The records that appear below are to be restated word for word.

+++ SOURCE DATA

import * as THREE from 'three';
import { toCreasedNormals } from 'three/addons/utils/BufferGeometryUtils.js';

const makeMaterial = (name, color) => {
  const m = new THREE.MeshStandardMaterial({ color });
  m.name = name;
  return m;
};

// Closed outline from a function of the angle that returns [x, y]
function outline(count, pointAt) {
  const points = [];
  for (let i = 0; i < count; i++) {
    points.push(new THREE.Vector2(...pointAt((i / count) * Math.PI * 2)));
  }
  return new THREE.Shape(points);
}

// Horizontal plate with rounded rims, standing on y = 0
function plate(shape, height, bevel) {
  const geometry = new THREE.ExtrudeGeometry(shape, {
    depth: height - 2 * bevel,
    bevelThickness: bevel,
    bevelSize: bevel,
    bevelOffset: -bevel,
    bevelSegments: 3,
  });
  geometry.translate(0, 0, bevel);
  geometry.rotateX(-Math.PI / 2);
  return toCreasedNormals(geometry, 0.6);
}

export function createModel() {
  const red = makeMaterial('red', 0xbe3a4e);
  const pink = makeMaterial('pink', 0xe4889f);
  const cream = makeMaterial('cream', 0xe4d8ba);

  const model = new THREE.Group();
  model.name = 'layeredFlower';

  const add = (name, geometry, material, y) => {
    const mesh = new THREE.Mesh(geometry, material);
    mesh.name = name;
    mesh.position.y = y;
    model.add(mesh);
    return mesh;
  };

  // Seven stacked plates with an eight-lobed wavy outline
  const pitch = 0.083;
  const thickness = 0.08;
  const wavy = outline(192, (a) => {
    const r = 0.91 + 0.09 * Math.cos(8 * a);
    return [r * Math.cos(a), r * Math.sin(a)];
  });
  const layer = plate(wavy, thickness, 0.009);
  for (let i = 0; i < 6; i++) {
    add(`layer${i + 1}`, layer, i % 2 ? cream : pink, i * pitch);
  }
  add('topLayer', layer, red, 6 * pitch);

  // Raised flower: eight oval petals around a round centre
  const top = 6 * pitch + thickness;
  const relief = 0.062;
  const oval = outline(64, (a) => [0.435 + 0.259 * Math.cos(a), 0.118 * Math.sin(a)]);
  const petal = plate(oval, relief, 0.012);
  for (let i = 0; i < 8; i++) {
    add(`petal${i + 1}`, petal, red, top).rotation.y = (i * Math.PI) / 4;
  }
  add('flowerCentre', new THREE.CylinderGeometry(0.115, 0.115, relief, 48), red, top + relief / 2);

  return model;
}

++++++

*YOUR SOLUTION*.
import * as THREE from 'three';
import { toCreasedNormals } from 'three/addons/utils/BufferGeometryUtils.js';

const makeMaterial = (name, color) => {
  const m = new THREE.MeshStandardMaterial({ color });
  m.name = name;
  return m;
};

// Closed outline from a function of the angle that returns [x, y]
function outline(count, pointAt) {
  const points = [];
  for (let i = 0; i < count; i++) {
    points.push(new THREE.Vector2(...pointAt((i / count) * Math.PI * 2)));
  }
  return new THREE.Shape(points);
}

// Horizontal plate with rounded rims, standing on y = 0
function plate(shape, height, bevel) {
  const geometry = new THREE.ExtrudeGeometry(shape, {
    depth: height - 2 * bevel,
    bevelThickness: bevel,
    bevelSize: bevel,
    bevelOffset: -bevel,
    bevelSegments: 3,
  });
  geometry.translate(0, 0, bevel);
  geometry.rotateX(-Math.PI / 2);
  return toCreasedNormals(geometry, 0.6);
}

export function createModel() {
  const red = makeMaterial('red', 0xbe3a4e);
  const pink = makeMaterial('pink', 0xe4889f);
  const cream = makeMaterial('cream', 0xe4d8ba);

  const model = new THREE.Group();
  model.name = 'layeredFlower';

  const add = (name, geometry, material, y) => {
    const mesh = new THREE.Mesh(geometry, material);
    mesh.name = name;
    mesh.position.y = y;
    model.add(mesh);
    return mesh;
  };

  // Seven stacked plates with an eight-lobed wavy outline
  const pitch = 0.083;
  const thickness = 0.08;
  const wavy = outline(192, (a) => {
    const r = 0.91 + 0.09 * Math.cos(8 * a);
    return [r * Math.cos(a), r * Math.sin(a)];
  });
  const layer = plate(wavy, thickness, 0.009);
  for (let i = 0; i < 6; i++) {
    add(`layer${i + 1}`, layer, i % 2 ? cream : pink, i * pitch);
  }
  add('topLayer', layer, red, 6 * pitch);

  // Raised flower: eight oval petals around a round centre
  const top = 6 * pitch + thickness;
  const relief = 0.062;
  const oval = outline(64, (a) => [0.435 + 0.259 * Math.cos(a), 0.118 * Math.sin(a)]);
  const petal = plate(oval, relief, 0.012);
  for (let i = 0; i < 8; i++) {
    add(`petal${i + 1}`, petal, red, top).rotation.y = (i * Math.PI) / 4;
  }
  add('flowerCentre', new THREE.CylinderGeometry(0.115, 0.115, relief, 48), red, top + relief / 2);

  return model;
}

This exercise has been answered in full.